Inspections by the Pennsylvania Department of Environmental Protection (“DEP”) under its expanded Chesapeake Bay agricultural inspection program indicate that approximately 40% of farmers in the Chesapeake Bay watershed do not have required manure management plans, erosion and sediment plans, or both. DEP has been implementing its expanded Chesapeake Bay inspection program for approximately one year. The inspection program is part of Pennsylvania’s overall efforts to reduce the amount of nutrients and sediments flowing into local streams and ultimately to the Chesapeake Bay.
During the past year, DEP inspected approximately 12% of farmland, 3,093,000 acres, located in the Chesapeake Bay watershed. These inspections were conducted under both the expanded Chesapeake Bay inspection program and the Commonwealth’s Act 38 Nutrient Management Program. Most of the inspections were performed by county conservation district staff, although DEP staff will conduct inspections in a number of counties, including York and Dauphin Counties.
Most farms are required to have one or more plans in place to manage manure and reduce erosion from farming activities. DEP’s inspections generally focused on whether farms had the appropriate plans in place and not whether the plans were actually being implemented. DEP is pursuing enforcement against farmers who are not meeting their planning requirements. It is also likely that DEP will be expanding the scope of its inspections over time.

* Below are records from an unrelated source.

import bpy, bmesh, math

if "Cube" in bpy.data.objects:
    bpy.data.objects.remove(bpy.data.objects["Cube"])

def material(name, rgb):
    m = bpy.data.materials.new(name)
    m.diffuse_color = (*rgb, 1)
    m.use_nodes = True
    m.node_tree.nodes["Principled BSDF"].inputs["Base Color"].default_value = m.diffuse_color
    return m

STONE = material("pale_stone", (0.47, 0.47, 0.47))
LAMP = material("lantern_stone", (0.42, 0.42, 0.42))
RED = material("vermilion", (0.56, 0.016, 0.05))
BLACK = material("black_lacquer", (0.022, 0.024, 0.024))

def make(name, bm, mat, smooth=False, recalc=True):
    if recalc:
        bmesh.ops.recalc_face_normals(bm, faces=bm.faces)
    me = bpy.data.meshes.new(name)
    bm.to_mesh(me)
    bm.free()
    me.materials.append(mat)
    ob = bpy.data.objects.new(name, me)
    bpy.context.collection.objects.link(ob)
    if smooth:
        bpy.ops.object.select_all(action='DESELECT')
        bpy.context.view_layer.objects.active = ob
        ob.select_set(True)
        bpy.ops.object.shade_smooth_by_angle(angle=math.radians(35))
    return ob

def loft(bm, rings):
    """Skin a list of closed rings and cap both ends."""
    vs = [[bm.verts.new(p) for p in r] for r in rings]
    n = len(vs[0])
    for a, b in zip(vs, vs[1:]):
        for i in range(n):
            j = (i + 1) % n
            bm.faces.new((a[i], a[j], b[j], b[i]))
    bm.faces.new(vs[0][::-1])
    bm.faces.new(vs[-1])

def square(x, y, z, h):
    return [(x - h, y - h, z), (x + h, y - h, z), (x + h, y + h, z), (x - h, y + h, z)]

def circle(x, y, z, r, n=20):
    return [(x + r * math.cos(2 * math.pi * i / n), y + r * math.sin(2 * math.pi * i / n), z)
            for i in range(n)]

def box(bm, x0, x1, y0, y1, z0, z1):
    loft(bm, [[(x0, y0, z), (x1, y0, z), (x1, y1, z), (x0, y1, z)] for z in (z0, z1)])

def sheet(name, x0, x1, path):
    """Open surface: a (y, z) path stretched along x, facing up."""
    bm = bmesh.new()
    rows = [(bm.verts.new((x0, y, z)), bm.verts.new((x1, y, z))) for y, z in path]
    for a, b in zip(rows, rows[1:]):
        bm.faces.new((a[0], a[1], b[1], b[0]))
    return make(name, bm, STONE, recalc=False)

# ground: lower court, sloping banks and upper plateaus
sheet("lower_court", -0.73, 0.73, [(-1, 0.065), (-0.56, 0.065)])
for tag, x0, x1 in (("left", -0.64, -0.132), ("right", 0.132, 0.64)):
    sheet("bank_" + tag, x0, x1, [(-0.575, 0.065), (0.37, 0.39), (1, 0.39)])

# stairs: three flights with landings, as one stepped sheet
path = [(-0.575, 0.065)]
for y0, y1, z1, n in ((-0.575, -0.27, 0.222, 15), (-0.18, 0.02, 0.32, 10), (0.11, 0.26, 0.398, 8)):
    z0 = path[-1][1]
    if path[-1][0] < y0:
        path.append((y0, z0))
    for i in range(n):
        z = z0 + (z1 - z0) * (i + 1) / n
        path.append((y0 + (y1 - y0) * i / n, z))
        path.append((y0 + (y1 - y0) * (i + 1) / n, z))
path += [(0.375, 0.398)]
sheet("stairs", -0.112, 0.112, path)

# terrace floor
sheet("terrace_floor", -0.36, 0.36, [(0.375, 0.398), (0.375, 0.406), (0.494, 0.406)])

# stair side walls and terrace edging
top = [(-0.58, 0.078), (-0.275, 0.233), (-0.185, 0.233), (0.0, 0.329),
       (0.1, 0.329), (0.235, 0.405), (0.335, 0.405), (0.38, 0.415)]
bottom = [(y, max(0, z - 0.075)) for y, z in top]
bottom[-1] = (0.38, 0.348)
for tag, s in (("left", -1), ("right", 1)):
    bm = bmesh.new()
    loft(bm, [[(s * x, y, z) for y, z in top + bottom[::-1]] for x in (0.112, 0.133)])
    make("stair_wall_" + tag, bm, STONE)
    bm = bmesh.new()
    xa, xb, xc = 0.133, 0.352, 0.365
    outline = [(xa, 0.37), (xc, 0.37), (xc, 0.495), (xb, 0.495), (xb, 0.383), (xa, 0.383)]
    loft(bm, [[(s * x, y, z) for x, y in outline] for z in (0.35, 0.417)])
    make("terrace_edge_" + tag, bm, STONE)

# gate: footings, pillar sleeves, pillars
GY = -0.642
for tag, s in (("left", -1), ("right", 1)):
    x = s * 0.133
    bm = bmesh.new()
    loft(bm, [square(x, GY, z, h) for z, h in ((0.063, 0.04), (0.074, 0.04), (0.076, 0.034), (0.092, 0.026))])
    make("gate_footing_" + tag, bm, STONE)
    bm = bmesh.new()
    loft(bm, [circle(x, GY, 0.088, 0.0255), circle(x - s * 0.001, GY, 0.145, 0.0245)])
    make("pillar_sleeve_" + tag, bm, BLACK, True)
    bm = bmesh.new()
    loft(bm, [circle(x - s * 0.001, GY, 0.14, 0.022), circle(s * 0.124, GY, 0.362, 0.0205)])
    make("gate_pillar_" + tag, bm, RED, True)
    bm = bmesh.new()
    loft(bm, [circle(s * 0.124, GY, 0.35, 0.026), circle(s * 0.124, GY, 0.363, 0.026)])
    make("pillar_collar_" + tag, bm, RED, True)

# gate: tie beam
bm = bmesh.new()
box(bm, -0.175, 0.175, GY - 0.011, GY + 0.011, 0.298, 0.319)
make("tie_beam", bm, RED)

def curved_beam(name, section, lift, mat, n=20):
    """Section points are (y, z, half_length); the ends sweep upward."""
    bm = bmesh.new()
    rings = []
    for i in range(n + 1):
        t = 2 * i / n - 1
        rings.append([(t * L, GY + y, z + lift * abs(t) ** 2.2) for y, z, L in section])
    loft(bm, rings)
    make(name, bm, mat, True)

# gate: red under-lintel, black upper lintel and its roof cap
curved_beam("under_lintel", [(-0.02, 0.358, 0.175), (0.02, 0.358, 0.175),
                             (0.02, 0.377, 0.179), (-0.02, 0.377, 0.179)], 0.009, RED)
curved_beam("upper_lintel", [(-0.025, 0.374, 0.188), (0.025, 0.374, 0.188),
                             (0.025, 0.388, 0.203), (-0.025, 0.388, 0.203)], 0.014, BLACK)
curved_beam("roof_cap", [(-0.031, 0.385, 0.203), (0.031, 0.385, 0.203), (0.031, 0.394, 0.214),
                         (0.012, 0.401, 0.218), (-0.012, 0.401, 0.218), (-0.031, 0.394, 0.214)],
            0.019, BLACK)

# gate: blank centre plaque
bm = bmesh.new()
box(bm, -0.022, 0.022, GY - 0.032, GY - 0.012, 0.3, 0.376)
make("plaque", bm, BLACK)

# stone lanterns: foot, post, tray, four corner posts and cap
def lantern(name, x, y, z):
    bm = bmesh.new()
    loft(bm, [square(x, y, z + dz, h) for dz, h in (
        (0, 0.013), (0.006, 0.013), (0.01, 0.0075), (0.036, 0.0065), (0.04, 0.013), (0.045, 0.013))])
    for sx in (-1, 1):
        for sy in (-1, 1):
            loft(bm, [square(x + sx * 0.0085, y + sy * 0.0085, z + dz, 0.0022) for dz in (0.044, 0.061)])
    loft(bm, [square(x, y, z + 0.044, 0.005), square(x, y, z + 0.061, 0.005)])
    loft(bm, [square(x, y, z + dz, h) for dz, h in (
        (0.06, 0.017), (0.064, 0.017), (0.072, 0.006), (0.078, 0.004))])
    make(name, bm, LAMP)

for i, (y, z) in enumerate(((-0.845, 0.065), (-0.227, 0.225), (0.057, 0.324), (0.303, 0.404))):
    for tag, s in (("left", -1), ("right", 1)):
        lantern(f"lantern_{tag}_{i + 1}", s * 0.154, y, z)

Enforcement actions by DEP could include the issuance of orders and/or monetary penalties. Attorneys at Stock and Leader are available to advise farmers on required plans and to assist farmers if they are the subject of DEP enforcement actions.